1 The plaintiff contends that the defendants' motion to dismiss is improper since a motion to dismiss on jurisdictional grounds had previously been filed. The "seriatim" filing of dismissal motions, the plaintiff claims, should not be permitted. However, Fed.R.Civ.P. 12(h)(2) provides that a motion to dismiss for failure to state a claim, which is at issue in the instant motion, is not subject to the consolidation of defenses requirements of rule 12(g). Further, there is precedent in other districts for allowing a second, substantive motion to dismiss to be brought after a jurisdictional challenge is rejected. See, e.g., Steele v. Stephan, 633 F. Supp. 950, 951 (D. Kan. 1986); Thorn v. New York City Dept. of Social Services, 523 F.Supp. 1193 (S.D.N.Y. 1981). Thus, because the instant motion follows an initial jurisdictional challenge, and because motions to dismiss for failure to state a claim under Rule 12(b)(6) do not need to be consolidated with other dismissal motions, the Court finds that the plaintiff's objections are without merit.

2 The court further held that the term "likeness" referred to visual images and not voices, and on that ground disallowed the plaintiff's claim.
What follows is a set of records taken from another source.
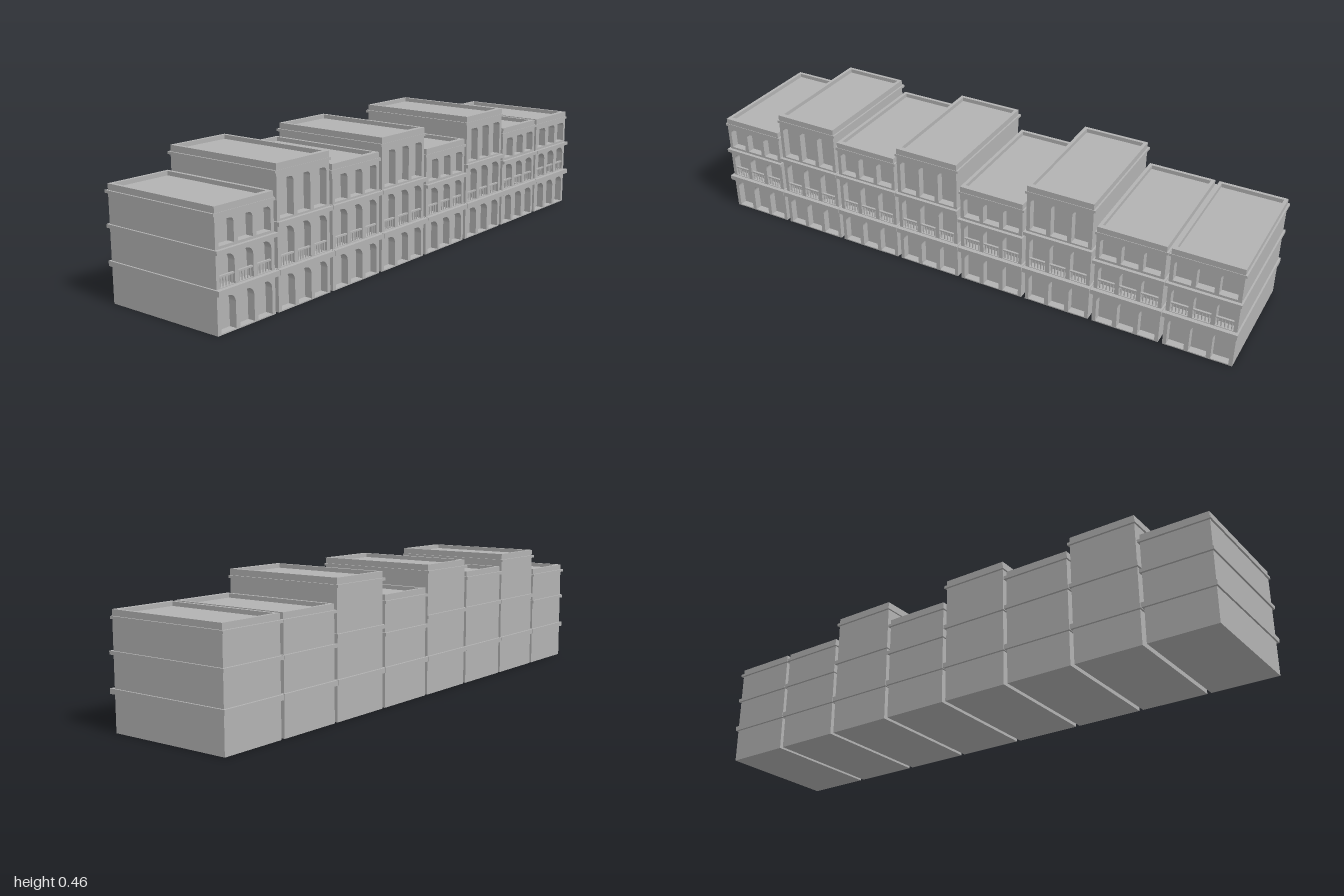
import * as THREE from 'three';

const stone = new THREE.MeshStandardMaterial({ color: 0xb2b2b2 });
stone.name = 'grey stone';

const PITCH = 0.2503, WALL = 0.236, LEDGE = 0.248;
const BACK = -0.229, FRONT = 0.222, CORE_FRONT = 0.195;

function add(parent, name, geometry, x = 0, y = 0, z = 0) {
  const mesh = new THREE.Mesh(geometry, stone);
  mesh.name = name;
  mesh.position.set(x, y, z);
  parent.add(mesh);
  return mesh;
}

// box given by its width, and its y and z ranges
function slab(parent, name, width, y0, y1, z0, z1, x = 0) {
  return add(parent, name, new THREE.BoxGeometry(width, y1 - y0, z1 - z0),
    x, (y0 + y1) / 2, (z0 + z1) / 2);
}

function rectangle(Type, x0, x1, y0, y1) {
  return new Type([[x0, y0], [x1, y0], [x1, y1], [x0, y1]].map(p => new THREE.Vector2(...p)));
}

// opening with rounded upper corners
function opening(x, width, y0, y1, r) {
  const a = x - width / 2, b = x + width / 2, p = new THREE.Path();
  p.moveTo(a, y0);
  p.lineTo(b, y0);
  p.lineTo(b, y1 - r);
  p.absarc(b - r, y1 - r, r, 0, Math.PI / 2, false);
  p.lineTo(a + r, y1);
  p.absarc(a + r, y1 - r, r, Math.PI / 2, Math.PI, false);
  p.lineTo(a, y0);
  return p;
}

const STYLES = {
  low: { top: 0.377, ledge: [0.24, 0.252], cornice: [0.348, 0.357], arch: 0.232, upper: [0.26, 0.334] },
  middle: { top: 0.41, ledge: [0.268, 0.281], cornice: [0.38, 0.391], arch: 0.258, upper: [0.287, 0.371] },
  tall: { top: 0.455, ledge: [0.268, 0.281], cornice: [0.425, 0.434], arch: 0.258, upper: [0.287, 0.407] }
};

function house(style) {
  const g = new THREE.Group();
  const s = STYLES[style], roofY = s.top - 0.014;
  const bays = [-0.075, 0, 0.075];

  // main block with its flat roof
  slab(g, 'mainBlock', WALL, 0, roofY, BACK, CORE_FRONT);

  // front wall pierced by three rows of openings
  const wall = rectangle(THREE.Shape, -WALL / 2, WALL / 2, 0, roofY);
  for (const x of bays) {
    wall.holes.push(opening(x, 0.06, 0.004, 0.11, 0.026));
    wall.holes.push(opening(x, 0.06, 0.139, s.arch, 0.026));
    wall.holes.push(opening(x, 0.06, s.upper[0], s.upper[1], 0.014));
  }
  add(g, 'arcadeWall', new THREE.ExtrudeGeometry(wall,
    { depth: FRONT - CORE_FRONT, bevelEnabled: false, curveSegments: 8 }), 0, 0, CORE_FRONT);

  // balustrade in each first-floor arch
  const baluster = new THREE.CylinderGeometry(0.0022, 0.0022, 0.032, 6);
  for (const x of bays) {
    slab(g, 'handrail', 0.06, 0.168, 0.173, 0.212, 0.22, x);
    for (let i = -2; i <= 2; i++) add(g, 'baluster', baluster, x + i * 0.0115, 0.153, 0.216);
  }

  // projecting bands and cornice
  slab(g, 'lowerLedge', LEDGE, 0.12, 0.137, -0.237, 0.237);
  slab(g, 'upperLedge', LEDGE, ...s.ledge, -0.237, 0.234);
  slab(g, 'cornice', LEDGE, ...s.cornice, -0.237, 0.224);

  // parapet rim around the roof
  const rim = rectangle(THREE.Shape, -WALL / 2, WALL / 2, -FRONT, -BACK);
  rim.holes.push(rectangle(THREE.Path, -WALL / 2 + 0.012, WALL / 2 - 0.012, -FRONT + 0.018, -BACK - 0.012));
  const rimGeometry = new THREE.ExtrudeGeometry(rim, { depth: s.top - roofY, bevelEnabled: false });
  rimGeometry.rotateX(-Math.PI / 2);
  add(g, 'parapet', rimGeometry, 0, roofY, 0);
  return g;
}

export function createModel() {
  const model = new THREE.Group();
  model.name = 'terraceRow';
  ['low', 'tall', 'middle', 'tall', 'low', 'tall', 'low', 'low'].forEach((style, i) => {
    const h = house(style);
    h.name = style + 'House';
    h.position.x = (i - 3.5) * PITCH;
    model.add(h);
  });
  return model;
}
Id. at 463 [7 USPQ2d at 1400-01]. Thus, the court did not directly address the meaning of the term "likeness." The court's decision, however, indicates that a visual image which was not an exact representation would not be actionable under §3344. The plaintiff in Midler was permitted to sue for fraud on other grounds. Id. at 463-64.

The Wild World Of Ted V. Mikels - A movie maverick gets his due - buy now at Oldies.com